Work task –
Your task is to copy the lines of the data below from the line holding "dy = max(dy, limit[0])" through the line holding "return Vector((x, (hit.y", inclusive, exactly and with nothing added.

Supplied data –
—————

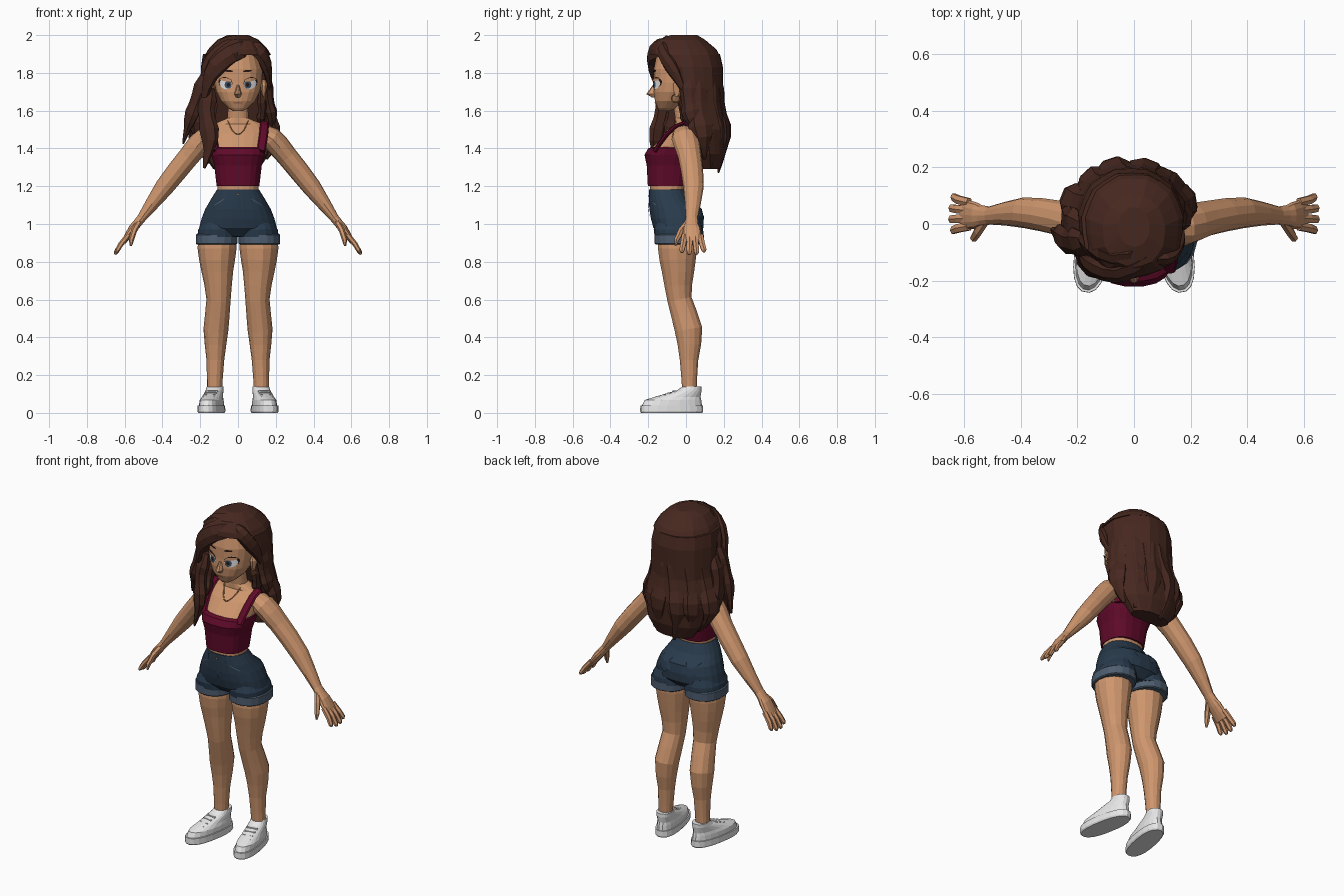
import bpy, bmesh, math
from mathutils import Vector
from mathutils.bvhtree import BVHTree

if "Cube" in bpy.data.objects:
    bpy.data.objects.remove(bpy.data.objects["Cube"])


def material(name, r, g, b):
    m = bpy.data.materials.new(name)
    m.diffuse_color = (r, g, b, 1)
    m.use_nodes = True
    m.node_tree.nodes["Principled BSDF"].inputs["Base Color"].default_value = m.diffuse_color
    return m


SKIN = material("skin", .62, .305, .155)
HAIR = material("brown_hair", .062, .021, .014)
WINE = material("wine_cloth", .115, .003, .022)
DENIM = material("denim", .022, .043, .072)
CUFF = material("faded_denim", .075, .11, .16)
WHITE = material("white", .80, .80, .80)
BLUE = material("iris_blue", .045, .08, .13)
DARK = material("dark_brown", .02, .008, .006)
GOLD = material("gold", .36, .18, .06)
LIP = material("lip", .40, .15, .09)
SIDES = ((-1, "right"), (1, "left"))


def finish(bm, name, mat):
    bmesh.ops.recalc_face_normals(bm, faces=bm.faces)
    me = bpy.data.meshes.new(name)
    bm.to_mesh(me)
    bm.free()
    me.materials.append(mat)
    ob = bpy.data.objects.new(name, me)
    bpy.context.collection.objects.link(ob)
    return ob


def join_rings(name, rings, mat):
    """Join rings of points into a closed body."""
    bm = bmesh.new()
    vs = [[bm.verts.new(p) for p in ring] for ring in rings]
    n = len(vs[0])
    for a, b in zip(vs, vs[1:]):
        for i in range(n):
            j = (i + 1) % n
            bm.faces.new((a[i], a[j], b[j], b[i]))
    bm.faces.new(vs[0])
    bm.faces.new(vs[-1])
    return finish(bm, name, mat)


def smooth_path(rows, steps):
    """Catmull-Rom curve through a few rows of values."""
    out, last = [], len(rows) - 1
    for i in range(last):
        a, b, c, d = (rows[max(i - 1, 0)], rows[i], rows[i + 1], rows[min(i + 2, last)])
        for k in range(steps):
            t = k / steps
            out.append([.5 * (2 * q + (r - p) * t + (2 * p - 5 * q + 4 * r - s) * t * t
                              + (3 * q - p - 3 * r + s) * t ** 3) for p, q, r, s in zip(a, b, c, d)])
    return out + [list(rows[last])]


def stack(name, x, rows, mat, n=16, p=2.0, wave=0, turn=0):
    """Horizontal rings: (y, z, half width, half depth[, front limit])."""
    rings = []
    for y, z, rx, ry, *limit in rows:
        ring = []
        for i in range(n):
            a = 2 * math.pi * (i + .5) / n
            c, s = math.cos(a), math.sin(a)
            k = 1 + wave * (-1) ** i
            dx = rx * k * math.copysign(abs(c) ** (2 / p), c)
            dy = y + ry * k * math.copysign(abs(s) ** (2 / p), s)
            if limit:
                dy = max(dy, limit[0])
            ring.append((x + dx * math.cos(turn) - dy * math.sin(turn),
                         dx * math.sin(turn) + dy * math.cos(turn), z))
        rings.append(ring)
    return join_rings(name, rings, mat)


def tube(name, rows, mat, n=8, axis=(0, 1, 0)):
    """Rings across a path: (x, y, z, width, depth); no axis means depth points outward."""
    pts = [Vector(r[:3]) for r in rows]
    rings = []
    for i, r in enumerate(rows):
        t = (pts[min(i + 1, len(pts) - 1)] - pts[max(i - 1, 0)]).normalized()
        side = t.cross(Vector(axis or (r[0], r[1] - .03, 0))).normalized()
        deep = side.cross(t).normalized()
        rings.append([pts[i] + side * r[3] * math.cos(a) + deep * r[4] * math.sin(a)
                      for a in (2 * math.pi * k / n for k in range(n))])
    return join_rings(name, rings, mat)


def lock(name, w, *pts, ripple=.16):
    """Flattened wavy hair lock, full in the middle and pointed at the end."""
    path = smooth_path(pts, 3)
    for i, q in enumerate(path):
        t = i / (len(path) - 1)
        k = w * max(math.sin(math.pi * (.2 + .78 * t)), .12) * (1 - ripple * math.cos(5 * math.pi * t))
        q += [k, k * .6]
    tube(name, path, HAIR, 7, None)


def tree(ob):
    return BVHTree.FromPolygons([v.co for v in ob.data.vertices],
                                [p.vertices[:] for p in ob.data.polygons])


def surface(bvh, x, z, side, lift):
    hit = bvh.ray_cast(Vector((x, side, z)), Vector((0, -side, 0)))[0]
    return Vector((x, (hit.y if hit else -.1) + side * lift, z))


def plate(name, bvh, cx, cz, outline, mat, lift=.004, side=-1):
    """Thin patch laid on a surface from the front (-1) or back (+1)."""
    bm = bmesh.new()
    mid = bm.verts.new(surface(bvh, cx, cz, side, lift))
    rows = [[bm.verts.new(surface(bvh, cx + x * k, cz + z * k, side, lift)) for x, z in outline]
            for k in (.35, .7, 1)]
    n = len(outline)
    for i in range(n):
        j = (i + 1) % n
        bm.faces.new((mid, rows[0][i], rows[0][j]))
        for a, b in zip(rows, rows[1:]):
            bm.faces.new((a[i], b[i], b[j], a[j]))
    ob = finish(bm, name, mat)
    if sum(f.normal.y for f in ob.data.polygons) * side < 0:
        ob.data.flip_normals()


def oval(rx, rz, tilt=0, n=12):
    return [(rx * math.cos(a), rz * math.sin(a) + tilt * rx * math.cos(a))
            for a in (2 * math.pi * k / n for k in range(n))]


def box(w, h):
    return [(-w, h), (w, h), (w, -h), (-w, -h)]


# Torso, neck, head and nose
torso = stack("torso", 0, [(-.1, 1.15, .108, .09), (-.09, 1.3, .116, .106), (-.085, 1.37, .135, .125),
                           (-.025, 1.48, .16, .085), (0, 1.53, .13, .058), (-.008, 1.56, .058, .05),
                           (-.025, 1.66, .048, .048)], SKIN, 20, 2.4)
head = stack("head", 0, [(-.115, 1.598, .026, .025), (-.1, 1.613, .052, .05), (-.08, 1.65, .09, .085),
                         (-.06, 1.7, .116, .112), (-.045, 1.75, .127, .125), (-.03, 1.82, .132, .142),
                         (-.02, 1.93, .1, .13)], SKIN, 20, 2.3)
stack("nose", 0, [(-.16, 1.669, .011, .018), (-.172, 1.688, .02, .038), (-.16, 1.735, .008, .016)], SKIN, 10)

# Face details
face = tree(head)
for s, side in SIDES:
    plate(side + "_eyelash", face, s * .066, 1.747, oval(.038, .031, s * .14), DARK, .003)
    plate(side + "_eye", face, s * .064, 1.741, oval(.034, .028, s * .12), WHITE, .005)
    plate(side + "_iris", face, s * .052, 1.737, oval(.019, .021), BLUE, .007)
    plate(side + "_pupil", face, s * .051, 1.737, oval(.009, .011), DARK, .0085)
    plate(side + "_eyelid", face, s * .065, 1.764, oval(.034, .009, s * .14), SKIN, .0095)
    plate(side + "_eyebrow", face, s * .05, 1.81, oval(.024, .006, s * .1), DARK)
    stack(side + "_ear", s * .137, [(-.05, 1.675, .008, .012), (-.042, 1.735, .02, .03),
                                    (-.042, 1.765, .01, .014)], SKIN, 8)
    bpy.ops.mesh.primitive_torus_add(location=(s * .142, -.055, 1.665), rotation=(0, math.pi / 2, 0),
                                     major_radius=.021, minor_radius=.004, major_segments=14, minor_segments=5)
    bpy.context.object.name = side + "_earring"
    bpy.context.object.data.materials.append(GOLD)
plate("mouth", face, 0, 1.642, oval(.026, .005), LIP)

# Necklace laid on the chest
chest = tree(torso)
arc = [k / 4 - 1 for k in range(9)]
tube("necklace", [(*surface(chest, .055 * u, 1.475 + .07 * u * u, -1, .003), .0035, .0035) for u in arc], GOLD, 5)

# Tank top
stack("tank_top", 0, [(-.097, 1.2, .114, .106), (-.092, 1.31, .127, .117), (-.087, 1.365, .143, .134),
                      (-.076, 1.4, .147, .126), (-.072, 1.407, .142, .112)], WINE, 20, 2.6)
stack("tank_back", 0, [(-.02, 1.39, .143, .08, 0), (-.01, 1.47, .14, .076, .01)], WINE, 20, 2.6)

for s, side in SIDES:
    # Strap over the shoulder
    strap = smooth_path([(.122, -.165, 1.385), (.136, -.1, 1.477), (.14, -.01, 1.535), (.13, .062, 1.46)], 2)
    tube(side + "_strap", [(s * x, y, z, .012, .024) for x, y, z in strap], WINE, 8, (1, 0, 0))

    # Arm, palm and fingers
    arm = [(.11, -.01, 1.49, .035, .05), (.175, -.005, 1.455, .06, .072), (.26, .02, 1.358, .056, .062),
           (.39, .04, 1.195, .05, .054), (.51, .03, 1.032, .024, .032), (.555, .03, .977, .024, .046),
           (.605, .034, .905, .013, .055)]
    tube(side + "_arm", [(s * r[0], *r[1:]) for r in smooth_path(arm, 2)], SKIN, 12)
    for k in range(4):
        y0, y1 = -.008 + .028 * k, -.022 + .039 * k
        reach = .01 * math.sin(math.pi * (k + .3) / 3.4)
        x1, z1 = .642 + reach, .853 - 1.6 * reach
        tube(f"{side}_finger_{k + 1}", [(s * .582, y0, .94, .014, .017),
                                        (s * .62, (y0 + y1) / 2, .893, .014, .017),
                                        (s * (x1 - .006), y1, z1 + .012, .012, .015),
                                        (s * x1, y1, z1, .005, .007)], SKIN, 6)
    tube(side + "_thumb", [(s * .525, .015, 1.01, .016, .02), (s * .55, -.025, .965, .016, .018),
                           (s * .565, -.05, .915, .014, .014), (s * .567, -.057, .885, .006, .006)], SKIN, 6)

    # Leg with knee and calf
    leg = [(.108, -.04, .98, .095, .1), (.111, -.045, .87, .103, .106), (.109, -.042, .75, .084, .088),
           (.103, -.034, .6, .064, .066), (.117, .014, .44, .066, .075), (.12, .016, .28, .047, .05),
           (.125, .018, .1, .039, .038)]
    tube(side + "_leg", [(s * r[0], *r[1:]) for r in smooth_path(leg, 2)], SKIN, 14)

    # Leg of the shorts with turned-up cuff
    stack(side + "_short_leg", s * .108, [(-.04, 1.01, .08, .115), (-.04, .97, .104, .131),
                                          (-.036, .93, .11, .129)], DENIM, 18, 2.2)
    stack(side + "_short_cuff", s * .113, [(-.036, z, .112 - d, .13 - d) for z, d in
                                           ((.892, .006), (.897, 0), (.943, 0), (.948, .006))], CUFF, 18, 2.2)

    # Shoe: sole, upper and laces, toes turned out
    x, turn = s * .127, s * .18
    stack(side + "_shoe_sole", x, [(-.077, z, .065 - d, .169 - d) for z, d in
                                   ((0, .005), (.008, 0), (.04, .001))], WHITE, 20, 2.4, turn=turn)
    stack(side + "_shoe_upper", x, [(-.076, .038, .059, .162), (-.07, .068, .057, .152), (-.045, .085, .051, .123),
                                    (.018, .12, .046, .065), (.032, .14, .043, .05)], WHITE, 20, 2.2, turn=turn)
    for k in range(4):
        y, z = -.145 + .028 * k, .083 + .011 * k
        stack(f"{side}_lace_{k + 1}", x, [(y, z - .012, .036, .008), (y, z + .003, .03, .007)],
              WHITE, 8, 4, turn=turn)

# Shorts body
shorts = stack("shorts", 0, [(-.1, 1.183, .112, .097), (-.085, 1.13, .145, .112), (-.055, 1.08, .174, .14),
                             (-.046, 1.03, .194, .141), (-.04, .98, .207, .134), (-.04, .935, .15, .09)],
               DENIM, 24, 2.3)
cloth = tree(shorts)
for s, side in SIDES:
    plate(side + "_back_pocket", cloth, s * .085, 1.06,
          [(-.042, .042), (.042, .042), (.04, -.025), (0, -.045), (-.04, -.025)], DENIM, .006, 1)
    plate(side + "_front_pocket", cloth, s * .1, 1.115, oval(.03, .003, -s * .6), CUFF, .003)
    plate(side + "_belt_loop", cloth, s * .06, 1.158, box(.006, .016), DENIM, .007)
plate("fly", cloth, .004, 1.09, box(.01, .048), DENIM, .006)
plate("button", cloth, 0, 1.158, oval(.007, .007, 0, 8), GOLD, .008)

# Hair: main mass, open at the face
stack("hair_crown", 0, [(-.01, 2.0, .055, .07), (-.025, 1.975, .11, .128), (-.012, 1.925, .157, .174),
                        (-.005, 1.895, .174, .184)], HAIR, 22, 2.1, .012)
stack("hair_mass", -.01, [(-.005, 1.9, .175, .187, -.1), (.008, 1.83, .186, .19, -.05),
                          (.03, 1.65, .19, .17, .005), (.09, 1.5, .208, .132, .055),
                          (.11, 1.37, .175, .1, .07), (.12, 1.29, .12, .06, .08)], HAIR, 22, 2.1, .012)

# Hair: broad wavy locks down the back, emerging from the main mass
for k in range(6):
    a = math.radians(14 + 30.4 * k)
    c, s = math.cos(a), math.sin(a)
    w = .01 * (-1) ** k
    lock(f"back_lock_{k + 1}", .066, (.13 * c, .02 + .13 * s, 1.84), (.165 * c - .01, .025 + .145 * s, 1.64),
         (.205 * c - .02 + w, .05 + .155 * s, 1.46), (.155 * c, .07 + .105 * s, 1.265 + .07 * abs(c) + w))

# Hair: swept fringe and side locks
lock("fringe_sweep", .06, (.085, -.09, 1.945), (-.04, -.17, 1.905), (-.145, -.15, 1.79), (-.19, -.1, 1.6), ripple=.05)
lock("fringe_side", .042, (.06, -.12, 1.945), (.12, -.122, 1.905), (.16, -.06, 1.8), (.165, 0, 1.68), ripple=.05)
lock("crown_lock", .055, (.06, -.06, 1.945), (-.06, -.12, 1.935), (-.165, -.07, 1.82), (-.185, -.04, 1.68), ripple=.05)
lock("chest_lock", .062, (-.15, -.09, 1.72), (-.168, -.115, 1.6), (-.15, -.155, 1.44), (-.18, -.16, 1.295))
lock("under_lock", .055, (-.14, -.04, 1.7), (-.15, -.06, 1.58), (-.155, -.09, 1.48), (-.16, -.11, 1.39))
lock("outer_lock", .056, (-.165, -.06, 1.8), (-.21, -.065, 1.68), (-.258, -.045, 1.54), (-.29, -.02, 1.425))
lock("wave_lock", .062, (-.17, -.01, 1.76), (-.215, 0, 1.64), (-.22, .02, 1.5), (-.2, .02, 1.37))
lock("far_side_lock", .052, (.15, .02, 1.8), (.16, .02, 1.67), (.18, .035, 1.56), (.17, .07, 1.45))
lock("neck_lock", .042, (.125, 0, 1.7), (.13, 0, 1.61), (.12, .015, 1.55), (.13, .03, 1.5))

—————

Response to this task –
                dy = max(dy, limit[0])
            ring.append((x + dx * math.cos(turn) - dy * math.sin(turn),
                         dx * math.sin(turn) + dy * math.cos(turn), z))
        rings.append(ring)
    return join_rings(name, rings, mat)


def tube(name, rows, mat, n=8, axis=(0, 1, 0)):
    """Rings across a path: (x, y, z, width, depth); no axis means depth points outward."""
    pts = [Vector(r[:3]) for r in rows]
    rings = []
    for i, r in enumerate(rows):
        t = (pts[min(i + 1, len(pts) - 1)] - pts[max(i - 1, 0)]).normalized()
        side = t.cross(Vector(axis or (r[0], r[1] - .03, 0))).normalized()
        deep = side.cross(t).normalized()
        rings.append([pts[i] + side * r[3] * math.cos(a) + deep * r[4] * math.sin(a)
                      for a in (2 * math.pi * k / n for k in range(n))])
    return join_rings(name, rings, mat)


def lock(name, w, *pts, ripple=.16):
    """Flattened wavy hair lock, full in the middle and pointed at the end."""
    path = smooth_path(pts, 3)
    for i, q in enumerate(path):
        t = i / (len(path) - 1)
        k = w * max(math.sin(math.pi * (.2 + .78 * t)), .12) * (1 - ripple * math.cos(5 * math.pi * t))
        q += [k, k * .6]
    tube(name, path, HAIR, 7, None)


def tree(ob):
    return BVHTree.FromPolygons([v.co for v in ob.data.vertices],
                                [p.vertices[:] for p in ob.data.polygons])


def surface(bvh, x, z, side, lift):
    hit = bvh.ray_cast(Vector((x, side, z)), Vector((0, -side, 0)))[0]
    return Vector((x, (hit.y if hit else -.1) + side * lift, z))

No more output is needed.